### WORK ITEM
All lines in the material below that hold "sides" should be found and copied.

### LISTED ENTRIES

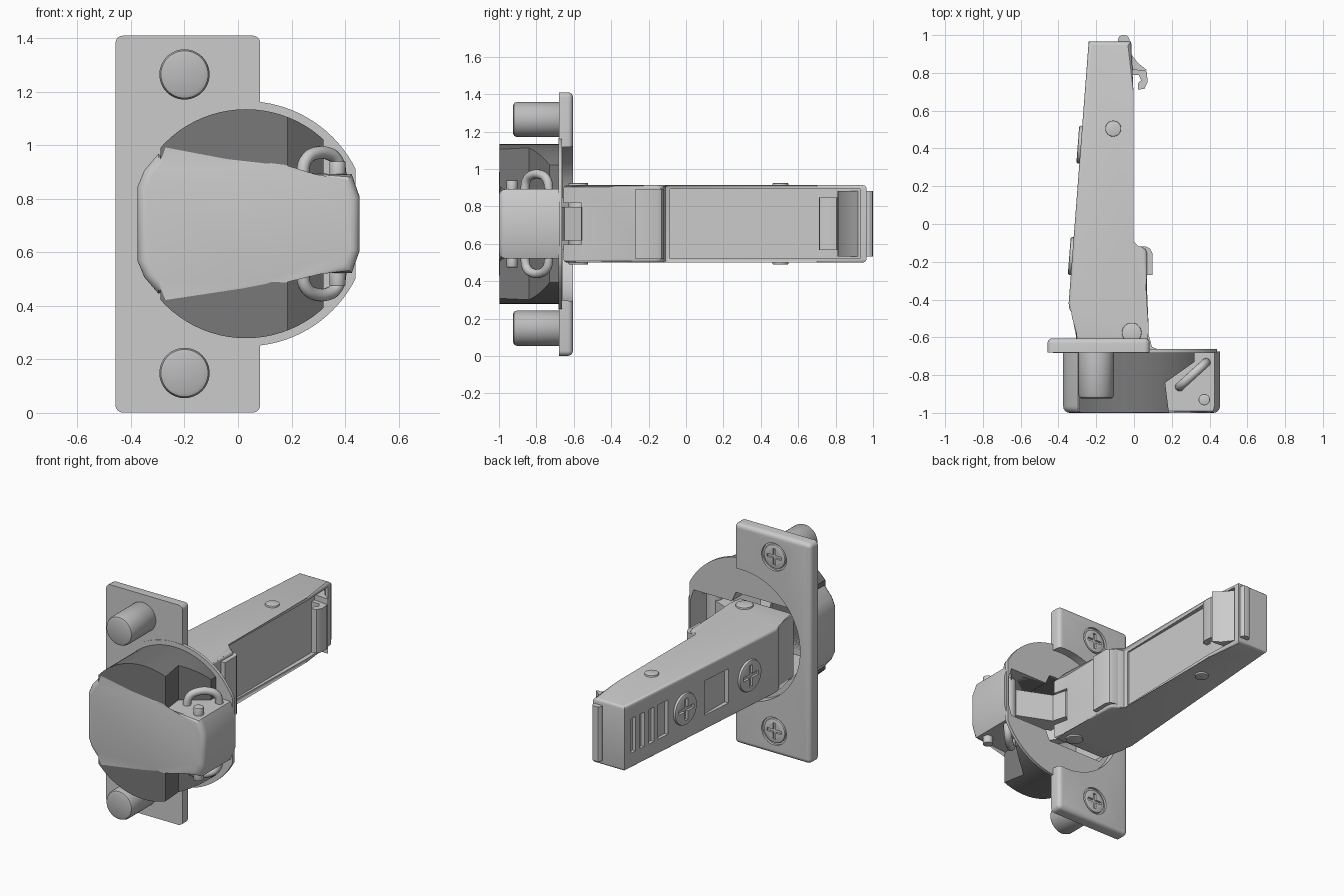
import bpy, bmesh, math
from mathutils import Vector

if "Cube" in bpy.data.objects:
    bpy.data.objects.remove(bpy.data.objects["Cube"])

ZC = 0.707   # mid height, the model is mirrored about it


def material(name, v):
    m = bpy.data.materials.new(name)
    m.diffuse_color = (v, v, v * 1.02, 1)
    m.use_nodes = True
    m.node_tree.nodes["Principled BSDF"].inputs["Base Color"].default_value = m.diffuse_color
    return m


DARK = material("dark_plastic", 0.19)
PALE = material("pale_plastic", 0.5)


def to_object(name, bm, mat=None):
    bmesh.ops.recalc_face_normals(bm, faces=bm.faces)
    me = bpy.data.meshes.new(name)
    bm.to_mesh(me)
    bm.free()
    ob = bpy.data.objects.new(name, me)
    bpy.context.collection.objects.link(ob)
    if mat:
        me.materials.append(mat)
    return ob


def prism(name, pts, lo, hi, axis='z', bevel=0, ends='both', seg=3, mat=None):
    """Extrude an outline along z (x,y points) or along y (x,z points), rounding end rims."""
    bm = bmesh.new()
    place = (lambda p, h: (p[0], p[1], h)) if axis == 'z' else (lambda p, h: (p[0], h, p[1]))
    rings = [[bm.verts.new(place(p, h)) for p in pts] for h in (lo, hi)]
    n = len(pts)
    caps = [bm.faces.new(r) for r in rings]
    for i in range(n):
        j = (i + 1) % n
        bm.faces.new((rings[0][i], rings[0][j], rings[1][j], rings[1][i]))
    if bevel:
        use = {'both': caps, 'lo': caps[:1], 'hi': caps[1:]}[ends]
        bmesh.ops.bevel(bm, geom=[e for f in use for e in f.edges], offset=bevel,
                        segments=seg, profile=0.5, affect='EDGES')
    return to_object(name, bm, mat)


def box(name, x0, x1, y0, y1, z0, z1, bevel=0):
    return prism(name, [(x0, y0), (x1, y0), (x1, y1), (x0, y1)], z0, z1, 'z', bevel)


def cylinder(name, a, b, r, bevel=0, mat=None, sides=48):
    a, b = Vector(a), Vector(b)
    bm = bmesh.new()
    bmesh.ops.create_cone(bm, cap_ends=True, segments=sides, radius1=r, radius2=r, depth=(b - a).length)
    if bevel:
        bmesh.ops.bevel(bm, geom=[e for f in bm.faces if len(f.verts) > 4 for e in f.edges],
                        offset=bevel, segments=2, profile=0.5, affect='EDGES')
    bm.transform((b - a).to_track_quat('Z', 'Y').to_matrix().to_4x4())
    bmesh.ops.translate(bm, verts=bm.verts, vec=(a + b) / 2)
    return to_object(name, bm, mat)


def boolean(ob, cutter, op='DIFFERENCE', keep=False):
    m = ob.modifiers.new("cut", 'BOOLEAN')
    m.object, m.operation, m.solver = cutter, op, 'EXACT'
    bpy.context.view_layer.update()
    bpy.context.view_layer.objects.active = ob
    bpy.ops.object.modifier_apply(modifier=m.name)
    if not keep:
        bpy.data.objects.remove(cutter)


def screw(name, base, normal, r, h):
    """Round screw head with a cross recess."""
    base, n = Vector(base), Vector(normal).normalized()
    ob = cylinder(name, base - n * 0.03, base + n * h, r, 0.008)
    for s in (0, 1):
        a, w = (0.68 * r, 0.13 * r) if s else (0.13 * r, 0.68 * r)
        bm = bmesh.new()
        bmesh.ops.create_cube(bm, size=2)
        bmesh.ops.scale(bm, verts=bm.verts, vec=(a, w, 0.02))
        bm.transform(n.to_track_quat('Z', 'Y').to_matrix().to_4x4())
        bmesh.ops.translate(bm, verts=bm.verts, vec=base + n * h)
        boolean(ob, to_object("cross", bm))
    return ob


def mirrored(half):
    """Close an upper outline (x, height above mid) with its mirror image."""
    return [(x, ZC + z) for x, z in half] + [(x, ZC - z) for x, z in reversed(half)]


# metal cup shell, with a pocket open to the back
cup = prism("cup_shell", mirrored([(-0.375, 0.14), (-0.35, 0.2), (-0.297, 0.262), (-0.285, 0.25), (0.12, 0.25),
            (0.155, 0.185), (0.425, 0.185), (0.455, 0.1)]), -1.0, -0.675, 'y', 0.035, 'lo', 4)
pocket = prism("pocket", mirrored([(-0.35, 0.14), (-0.28, 0.228), (0.11, 0.228), (0.14, 0.163),
               (0.41, 0.163), (0.43, 0.1)]), -0.96, -0.5, 'y')

# dark plastic cup sides
sides = cylinder("cup_sides", (0.03, -0.998, ZC), (0.03, -0.67, ZC), 0.428, 0, DARK, 80)
boolean(sides, prism("trim", [(-0.289, -1.1), (0.187, -1.1), (0.185, -1), (0.165, -0.84), (0.32, -0.73),
                              (0.32, -0.6), (-0.289, -0.6)], -0.5, 2), 'INTERSECT')

# round flange
flange = cylinder("cup_flange", (0.03, -0.682, ZC), (0.03, -0.662, ZC), 0.458, 0, None, 96)
boolean(flange, box("trim", 0.44, 1, -1, 0, 0, 2))

# mounting plate with rounded corners and a shallow round seat
corners = []
for cx, cz, a0 in ((0.055, 1.383, 0), (-0.43, 1.383, 90), (-0.43, 0.028, 180), (0.055, 0.028, 270)):
    for k in range(5):
        a = math.radians(a0 + 22.5 * k)
        corners.append((cx + 0.028 * math.cos(a), cz + 0.027 * math.sin(a)))
plate = prism("mounting_plate", corners, -0.68, -0.605, 'y', 0.026, 'hi', 4)
boolean(plate, cylinder("seat", (0.03, -0.66, ZC), (0.03, -0.5, ZC), 0.415, 0, None, 80))

for part in (cup, sides, flange, plate):
    boolean(part, pocket, keep=True)
bpy.data.objects.remove(pocket)

# dowels and plate screws
for tag, z in (("lower", ZC - 0.558), ("upper", ZC + 0.558)):
    boolean(plate, cylinder("sink", (-0.2, -0.62, z), (-0.2, -0.5, z), 0.088))
    screw(tag + "_plate_screw", (-0.2, -0.615, z), (0, 1, 0), 0.076, 0.008)
    cylinder(tag + "_dowel", (-0.2, -0.925, z), (-0.2, -0.66, z), 0.094, 0.02, PALE)

# wire loops and pins on both sides of the cup
for tag, s in (("upper", 1), ("lower", -1)):
    cu = bpy.data.curves.new(tag + "_wire_loop", 'CURVE')
    cu.dimensions, cu.bevel_depth, cu.bevel_resolution, cu.resolution_u = '3D', 0.024, 4, 6
    path = [(0, 0.13), (0, 0.2), (0.08, 0.238), (0.27, 0.26), (0.73, 0.26), (0.92, 0.238), (1, 0.2), (1, 0.13)]
    sp = cu.splines.new('BEZIER')
    sp.bezier_points.add(len(path) - 1)
    for p, (t, h) in zip(sp.bezier_points, path):
        p.co = (0.243 + 0.137 * t, -0.86 + 0.125 * t, ZC + s * h)
        p.handle_left_type = p.handle_right_type = 'AUTO'
    ob = bpy.data.objects.new(tag + "_wire_loop", cu)
    bpy.context.collection.objects.link(ob)
    bpy.ops.object.select_all(action='DESELECT')
    ob.select_set(True)
    bpy.context.view_layer.objects.active = ob
    bpy.ops.object.convert(target='MESH')
    cylinder(tag + "_cup_pin", (0.372, -0.93, ZC + s * 0.15), (0.372, -0.93, ZC + s * 0.233), 0.03, 0.004, None, 24)

# tapered arm
arm = prism("hinge_arm", [(-0.24, 0.965), (-0.015, 0.965), (-0.003, 0.7), (-0.022, -0.09), (-0.015, -0.11),
            (0.04, -0.12), (0.062, -0.135), (0.07, -0.16), (0.06, -0.56), (0.08, -0.655), (-0.305, -0.655),
            (-0.305, -0.51), (-0.312, -0.49), (-0.342, -0.45), (-0.346, -0.42)],
            ZC - 0.207, ZC + 0.207, 'z', 0.018)
boolean(arm, box("hollow", -0.275, 0.035, -0.8, -0.35, ZC - 0.18, ZC + 0.18))
boolean(arm, box("notch", 0, 0.2, -0.8, -0.56, ZC - 0.11, ZC + 0.11))
boolean(arm, box("panel", -0.032, 0.05, -0.085, 0.93, ZC - 0.185, ZC + 0.185))


def face_x(y):
    return -0.24 - (0.965 - y) * 0.0765


# shallow slots and window on the outer face of the arm
for y, w in ((0.885, 0.04), (0.805, 0.04), (0.72, 0.05), (0.615, 0.09), (0.125, 0.22)):
    boolean(arm, box("slot", face_x(y) - 0.05, face_x(y) + 0.02, y - w / 2, y + w / 2, ZC - 0.11, ZC + 0.11))
for tag, y in (("rear", 0.42), ("front", -0.17)):
    screw(tag + "_arm_screw", (face_x(y), y, ZC), (-1, 0.0765, 0), 0.1, 0.016)

# raised pad, end catch and tab
prism("arm_pad", [(-0.01, -0.118), (0.06, -0.118), (0.085, -0.13), (0.097, -0.155), (0.097, -0.27), (0.04, -0.27)],
      ZC - 0.187, ZC + 0.187)
prism("catch_lever", [(-0.04, 0.88), (0.0, 0.86), (0.035, 0.825), (0.068, 0.805), (0.072, 0.75), (0.055, 0.715),
      (0.022, 0.712), (0.02, 0.745), (0.038, 0.76), (0.025, 0.79), (-0.04, 0.79)], ZC - 0.14, ZC + 0.14)
prism("catch_ridge", [(-0.04, 0.93), (-0.012, 0.895), (0.02, 0.853), (0.068, 0.815), (0.055, 0.81), (-0.04, 0.82)],
      ZC - 0.175, ZC + 0.175)
prism("end_tab", [(-0.085, 0.95), (-0.085, 0.98), (-0.075, 0.996), (-0.055, 1.0), (-0.035, 0.996), (-0.025, 0.98),
      (-0.025, 0.95)], ZC - 0.175, ZC + 0.175)

# rivets through the arm
for tag, x, y, r in (("rear", -0.11, 0.505, 0.042), ("front", -0.012, -0.575, 0.052)):
    cylinder(tag + "_rivet", (x, y, ZC - 0.218), (x, y, ZC + 0.218), r, 0.004, None, 32)

# links and barrel joining arm and cup
prism("outer_link", [(0.0, -0.54), (0.07, -0.56), (0.095, -0.65), (0.33, -0.75), (0.33, -0.83), (0.03, -0.75)],
      ZC - 0.09, ZC + 0.09)
prism("inner_link", [(-0.2, -0.5), (-0.16, -0.5), (0.05, -0.83), (0.24, -0.83), (0.24, -0.88), (0.0, -0.88)],
      ZC - 0.14, ZC + 0.14)
cylinder("link_barrel", (0.34, -0.78, ZC - 0.15), (0.34, -0.78, ZC + 0.15), 0.05, 0, None, 32)

bpy.ops.object.select_all(action='SELECT')
bpy.ops.object.shade_smooth_by_angle(angle=math.radians(32))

### ANSWER BELOW
def cylinder(name, a, b, r, bevel=0, mat=None, sides=48):
    bmesh.ops.create_cone(bm, cap_ends=True, segments=sides, radius1=r, radius2=r, depth=(b - a).length)
# dark plastic cup sides
sides = cylinder("cup_sides", (0.03, -0.998, ZC), (0.03, -0.67, ZC), 0.428, 0, DARK, 80)
boolean(sides, prism("trim", [(-0.289, -1.1), (0.187, -1.1), (0.185, -1), (0.165, -0.84), (0.32, -0.73),
for part in (cup, sides, flange, plate):
# wire loops and pins on both sides of the cup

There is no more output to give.